Welcome to the second edition of the ICYMI (In Case You Missed It) blog, where we highlight recent PLOS Biology articles that may have passed you by. This time around we’ve brought you papers on topics as wide-ranging as attracting white blood cells to an infection site, how monkey brains stabilise images and the evolution of wild tomatoes!
There are nearly 30,000 different species of tetrapod in existence today. Previous examinations of both fossil records and molecular evidence show that their origins can be traced back to the Mesozoic era, however it is not clear when major increases in the numbers of species (“speciation”) took place.
In this paper, Roger Benson, Graeme Lloyd and colleagues survey more than 27,000 fossils to argue that, over the 190 million years that made up the Mesozoic, the expansion in the number of species was relatively slow – and certainly not rapid enough to account for the numbers seen today. Instead they hypothesise short bursts of rapid species diversification, such as after the famous mass extinction event at the end of the Cretaceous (see this PLOS Biology article for an analogous post-apocalyptic expansion in birds).
DNA replication is an essential step towards passing on genetic information, however there are a number of potential errors that can drastically affect this process. A key area where faults can occur is at the replication fork, where the double-stranded DNA splits to allow free nucleotides to be incorporated into new copies of the two strands.
Flap endonuclease 1 (FEN1) is an enzyme present at the replication fork that’s needed to act as a “flap endonuclease”, trimming the ends of small Okazaki fragments of DNA so they can be joined together. However, FEN1 can also convert to a potentially damaging “gap endonuclease,” which may break strands of DNA and disrupt the replication process. This paper, from I-Cheng Cheng, Tao-shih Hsieh and colleagues, shows that a newly identified protein, Wuho (WH), regulates the activity of FEN1 when around a replication fork, ensuring it does more good acting as a flap endonuclease than damage as a gap endonuclease.
Neutrophils, a type of white blood cell, are an important part of the body’s response to infection. They are able to locate their target by following chemical signals released at the site of an inflammation (“primary attractants”). The neutrophils themselves will then release their own chemicals (“secondary attractants”) which amplifies the signal and mobilises a greater number of these immune cells.
However, the secondary attractant chemical released by neutrophils, Leukotriene B4 (LTB4), is rather a delicate flower, and doesn’t last long outside the cell. This article from Ritankar Majumdar, Aidin Tameh and Carole Parent shows that neutrophils package LTB4 – and the enzymes needed to continue making it – inside a membrane before being released from the cell as an exosome. This protects the signal from the potentially harmful environment outside of the white blood cell, ultimately leading to an increased immune response.

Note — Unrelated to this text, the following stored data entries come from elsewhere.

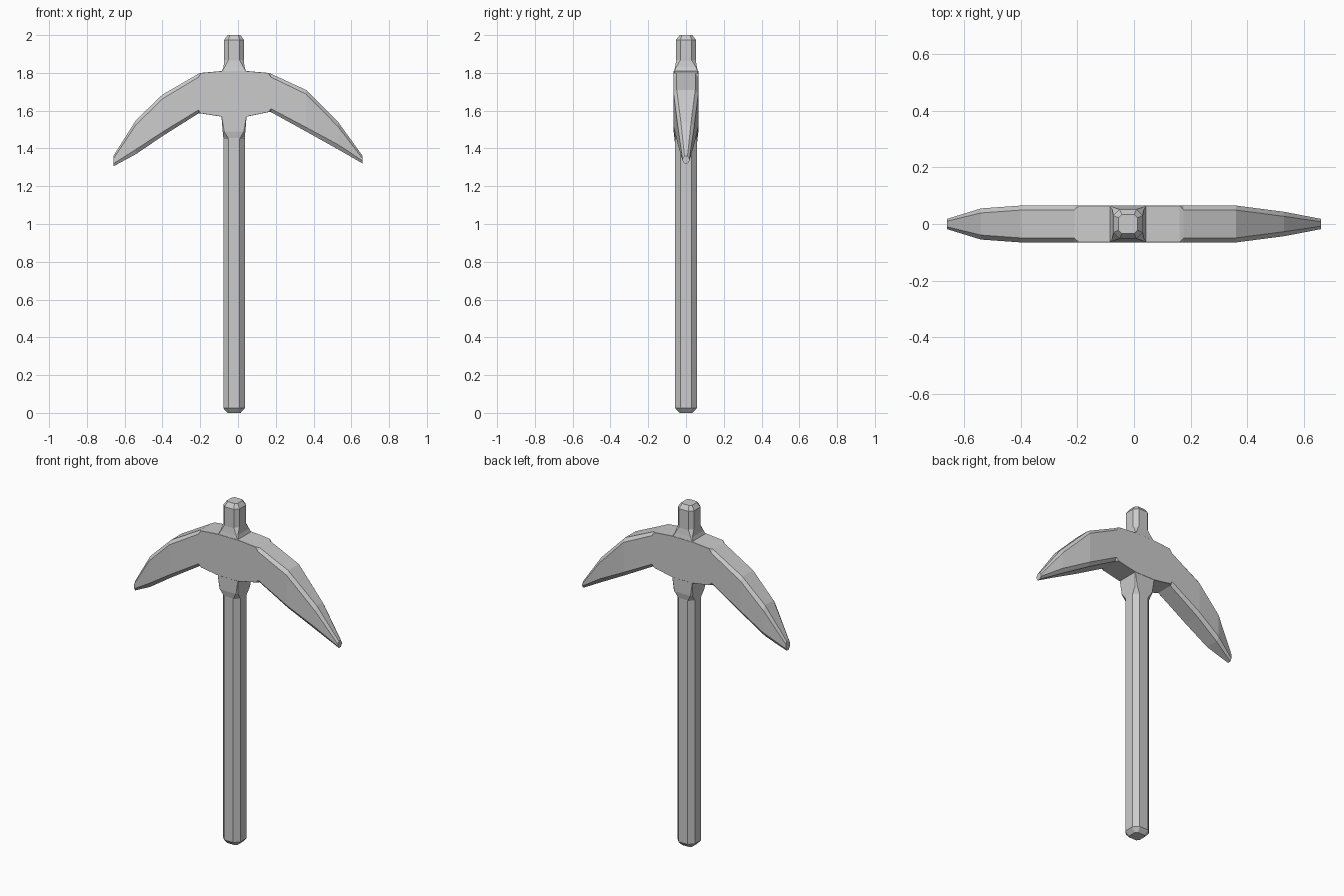
import bpy, bmesh


def loft(name, rings):
    """Skin a list of equal-length point rings, capping both ends."""
    bm = bmesh.new()
    vs = [[bm.verts.new(p) for p in r] for r in rings]
    n = len(vs[0])
    for a, b in zip(vs, vs[1:]):
        for i in range(n):
            j = (i + 1) % n
            bm.faces.new((a[i], a[j], b[j], b[i]))
    bm.faces.new(vs[0])
    bm.faces.new(vs[-1])
    bmesh.ops.recalc_face_normals(bm, faces=bm.faces)
    me = bpy.data.meshes.new(name)
    bm.to_mesh(me)
    bm.free()
    ob = bpy.data.objects.new(name, me)
    bpy.context.collection.objects.link(ob)
    return ob


def octagon(u0, u1, v0, v1, cu, cv):
    """Rectangle with its corners cut by cu and cv."""
    return [(u0 + cu, v0), (u1 - cu, v0), (u1, v0 + cv), (u1, v1 - cv),
            (u1 - cu, v1), (u0 + cu, v1), (u0, v1 - cv), (u0, v0 + cv)]


CX = -0.021  # the shaft sits slightly off centre


def shaft_ring(z, hx, hy, c):
    return [(u, v, z) for u, v in octagon(CX - hx, CX + hx, -hy, hy, c, c)]


# wooden shaft, chamfered at both ends
loft("handle", [shaft_ring(0, 0.035, 0.035, 0.012),
                shaft_ring(0.025, 0.057, 0.057, 0.028),
                shaft_ring(1.45, 0.057, 0.057, 0.028),
                shaft_ring(1.60, 0.050, 0.050, 0.025)])
loft("handle_top", [shaft_ring(1.78, 0.052, 0.052, 0.022),
                    shaft_ring(1.975, 0.052, 0.052, 0.022),
                    shaft_ring(2.0, 0.034, 0.034, 0.012)])

# collars blending the square socket into the shaft
loft("lower_collar", [shaft_ring(1.45, 0.056, 0.056, 0.027),
                      shaft_ring(1.49, 0.060, 0.064, 0.008),
                      shaft_ring(1.575, 0.067, 0.064, 0.001)])
loft("upper_collar", [shaft_ring(1.805, 0.065, 0.064, 0.001),
                      shaft_ring(1.83, 0.056, 0.058, 0.006),
                      shaft_ring(1.87, 0.051, 0.051, 0.022)])

# curved head: x, bottom z, top z, half thickness, chamfer in y and z
stations = [
    (-0.66, 1.305, 1.36, 0.018, 0.008, 0.014),
    (-0.54, 1.37, 1.55, 0.055, 0.016, 0.025),
    (-0.40, 1.465, 1.685, 0.065, 0.016, 0.022),
    (-0.21, 1.585, 1.795, 0.065, 0.015, 0.018),
    (-0.195, 1.585, 1.80, 0.065, 0.001, 0.001),
    (-0.085, 1.568, 1.81, 0.065, 0.001, 0.001),
    (0.045, 1.568, 1.81, 0.065, 0.001, 0.001),
    (0.16, 1.592, 1.80, 0.065, 0.001, 0.001),
    (0.175, 1.592, 1.795, 0.065, 0.015, 0.018),
    (0.36, 1.49, 1.71, 0.065, 0.016, 0.022),
    (0.53, 1.395, 1.54, 0.043, 0.016, 0.025),
    (0.66, 1.32, 1.36, 0.018, 0.010, 0.014),
]
loft("pick_head", [[(x, u, v) for u, v in octagon(-h, h, zb, zt, cy, cz)]
                   for x, zb, zt, h, cy, cz in stations])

Wild tomatoes have shown remarkable adaptive evolution over a relatively short time frame, creating thirteen distinct species in 2.5 million years. However the factors that have caused this rapid progression are still being debated.
James Pease, Leonie Moyle and colleagues examined the genetic differences of all thirteen wild tomato species and found evidence for three sources of variation that have driven the radiation of this group. These are post-speciation hybridization, where distinct species interbreed; de novo mutation, where random mutations arise during DNA replication; and ancestral variation, where variants are carried through from the ancestral population.
We’ve all seen video footage where shaky camera movements make focussing on an image hard work. It is perhaps surprising then that in our everyday lives we view images stably, despite the continual movement of our eyes , head and body shifting images on our retinas.
Authors Tao Yao, Stefan Treue and Suresh Krishna analysed a key motion-processing area in the brains of macaque monkeys (see our featured image), and found evidence that a mechanism called “transsaccadic remapping” aids image stability. This is where certain neurons anticipate the quick, automatic eye movements know as saccades, and compensate accordingly.
Featured Image credit: Flickr user madrerik